Loyalty – The ability to “opt-in” to certain circles is very important (self-reported demographics), as it builds loyalty. Businesses can segment circles for customers who, for instance, want to learn only about new releases, or only want to receive special deals. This way, customers are getting targeted messages, learning what they want and will likely remain loyal to a business. (Question from the audience: Will users do it? Not really answerable at this point in time). I do agree with the opt-in point, though. After all, what’s that statistics with regard to email marketing? Around 90% of those who opt-in to email campaigns will open the emails? And somewhere between 15 and 40% of people will actually purchase what’s being advertised in that email campaign? It makes sense, if you’re learning about things you elect to learn about, you’re more likely to purchase and remain loyal.
Advocacy – +1 from Google Reader into G+ Ripples feature (i.e. if someone +1s your article, you see their face in the circle around that article. If that person shared it and has a large reach, the circle will be larger to reflect this – basically, there are different sized circles for people with bigger networks). This means they’re sharing your content, and therefore endorsing your brand.
Awareness – With Facebook, as opposed to Google’s entire web access, you can only search within the platform and only get Facebook information (so, when thinking of it this way, Google is better for information gathering). Some web (Bing) results are included, but it doesn’t really compare to Google. In my opinion, this is even more reason for businesses to be on Facebook. If someone is looking for you on the platform and don’t see a word about you, they may be not only turned off, but they may continue to search on Facebook for another company rather than spending time to go over to Google and find you.
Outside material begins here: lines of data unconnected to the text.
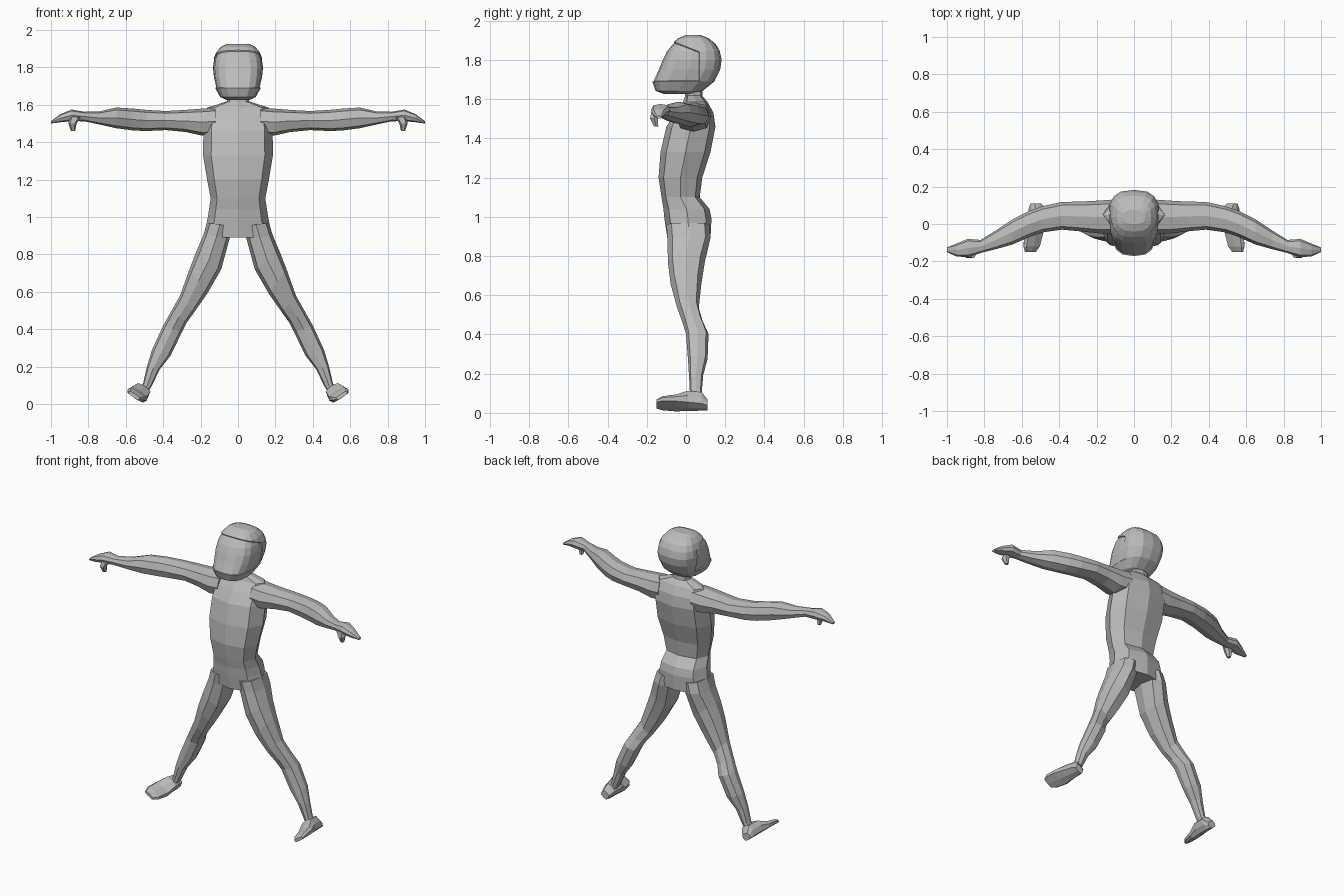
import bpy, bmesh, math
from mathutils import Vector

grey = bpy.data.materials.new("plain_grey")
grey.diffuse_color = (0.5, 0.5, 0.5, 1)


def sec(x0, z0, x1, z1, yf, yb):
    """Cross-section spanning two side points in xz and a front/back range in y."""
    c = Vector(((x0 + x1) / 2, (yf + yb) / 2, (z0 + z1) / 2))
    return c, Vector(((x1 - x0) / 2, 0, (z1 - z0) / 2)), Vector((0, (yb - yf) / 2, 0))


def flat(z, hw, yf, yb):
    return sec(-hw, z, hw, z, yf, yb)


def loft(name, sections, n=8, p=2.6, mirror=False, edit=None):
    """Skin rounded-box rings into a closed flat-faced body."""
    bm = bmesh.new()
    rings = []
    for c, u, v in sections:
        ring = []
        for i in range(n):
            t = 2 * math.pi * i / n
            a, b = [math.copysign(abs(k) ** (2 / p), k) if abs(k) > 1e-6 else 0
                    for k in (math.cos(t), math.sin(t))]
            ring.append(bm.verts.new(c + u * a + v * b))
        rings.append(ring)
    for r, s in zip(rings, rings[1:]):
        for i in range(n):
            j = (i + 1) % n
            bm.faces.new((r[i], r[j], s[j], s[i]))
    bm.faces.new(rings[0])
    bm.faces.new(rings[-1])
    bmesh.ops.recalc_face_normals(bm, faces=bm.faces)
    if edit:
        edit(bm)
    me = bpy.data.meshes.new(name)
    bm.to_mesh(me)
    bm.free()
    me.materials.append(grey)
    ob = bpy.data.objects.new(name, me)
    bpy.context.collection.objects.link(ob)
    if mirror:
        m = ob.modifiers.new("mirror", 'MIRROR')
        m.use_axis[0] = True
    return ob


# torso
loft("torso", [flat(*s) for s in (
    (.89, .185, -.095, .125), (.99, .163, -.11, .13), (1.04, .155, -.115, .12),
    (1.10, .146, -.125, .07), (1.2, .165, -.14, .083), (1.33, .187, -.13, .125),
    (1.46, .185, -.10, .15), (1.53, .18, -.055, .14), (1.585, .165, -.01, .11),
    (1.62, .055, .0, .08))])

# neck
loft("neck", [flat(*s) for s in (
    (1.57, .075, -.02, .1), (1.615, .06, -.005, .085), (1.67, .055, 0, .08))])


# helmet with a slightly recessed visor below a sloping brim
def cut_visor(bm):
    for co, no in (((0, -.055, 1.89), (0, .4, 1)), ((0, .07, 1.8), (0, 1, 0))):
        bmesh.ops.bisect_plane(bm, geom=bm.verts[:] + bm.edges[:] + bm.faces[:],
                               plane_co=co, plane_no=no)
    visor = []
    for f in bm.faces:
        c = f.calc_center_median()
        if c.y < .07 and c.z > 1.69 and c.z + .4 * c.y < 1.868:
            visor.append(f)
    bmesh.ops.inset_region(bm, faces=visor, thickness=.003, depth=-.006)


loft("helmet", [flat(*s) for s in (
    (1.625, .06, -.11, .03), (1.642, .095, -.155, .085), (1.69, .122, -.172, .145),
    (1.75, .134, -.145, .174), (1.80, .138, -.125, .182), (1.845, .131, -.103, .172),
    (1.88, .117, -.075, .152), (1.91, .092, -.04, .115), (1.926, .06, 0, .075))],
    n=16, p=2.8, edit=cut_visor)

# arms and hands
loft("arm", [sec(x, zb, x, zt, yf, yb) for x, zt, zb, yf, yb in (
    (.12, 1.585, 1.44, -.05, .13), (.19, 1.58, 1.435, -.05, .125),
    (.28, 1.573, 1.455, -.04, .12), (.385, 1.567, 1.465, -.03, .118),
    (.49, 1.573, 1.46, -.045, .095), (.56, 1.58, 1.463, -.07, .07),
    (.65, 1.586, 1.475, -.11, .025), (.74, 1.565, 1.495, -.135, -.035),
    (.82, 1.563, 1.512, -.155, -.085), (.89, 1.575, 1.513, -.178, -.08),
    (.95, 1.55, 1.507, -.173, -.105), (1.0, 1.513, 1.5, -.15, -.125))], mirror=True)

# thumbs
loft("thumb", [sec(x - w, z, x + w, z, yf, yb) for x, w, z, yf, yb in (
    (.87, .03, 1.535, -.18, -.13), (.885, .022, 1.5, -.185, -.14),
    (.882, .011, 1.46, -.165, -.14))], n=6, mirror=True)

# legs
loft("leg", [sec(xi, zi, xo, zo, yf, yb) for xo, zo, xi, zi, yf, yb in (
    (.165, .97, .03, .95, -.10, .12), (.187, .90, .045, .885, -.095, .125),
    (.225, .81, .09, .72, -.092, .095), (.26, .72, .165, .59, -.078, .078),
    (.31, .58, .235, .49, -.045, .065), (.355, .50, .275, .435, -.02, .085),
    (.40, .42, .30, .385, 0, .115), (.46, .29, .36, .26, .01, .11),
    (.487, .20, .417, .187, .015, .088), (.508, .11, .465, .09, .02, .08),
    (.54, .06, .50, .04, .015, .085))], mirror=True)

# feet, tilted square to the legs
across, up = Vector((.83, 0, .56)), Vector((-.56, 0, .83))
foot = []
for y, x, hw, h in ((-.15, .56, .035, .02), (-.12, .557, .052, .035), (-.05, .55, .057, .05),
                    (.01, .545, .048, .085), (.08, .54, .04, .085), (.11, .537, .028, .045)):
    sole = Vector((x, y, .03 + (x - .55) * .67))
    foot.append((sole + up * h / 2, across * hw, up * h / 2))
loft("foot", foot, p=3.6, mirror=True)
Facebook is where the people are.
Research – Fan Pages, Community Pages.
Consideration – “People Talking About This” – new “Insights” feature is super helpful.
Purchase – Facebook credits (okay, Google wins this round)
Loyalty – Though the like button is ubiquitous, the sad fact is that around 40% of users “unlike” a Facebook page upon finding the desired information.
Advocacy – Share button and insights. Facebook web plugin.
Well, this was a lot to digest, so I’ll leave the conclusion short and yet sweet. Though Google + has great potential, right now for businesses there is not really a compelling value proposition. Google has credibility, as one audience member noted, and being an early adopter has its advantages. But you have to create valuable content and you have to be able to only post it on Google + and still reach your audiences. And that is just not the case – yet.
Looking for more live-blogging like this? Looking for free tips regarding Google +, social media marketing or SEO? Continue to visit our blog for regular updates about what’s going on with search marketing. If you have questions that are more specific to your business, give our Atlanta SEO company a call at 770-481-1766.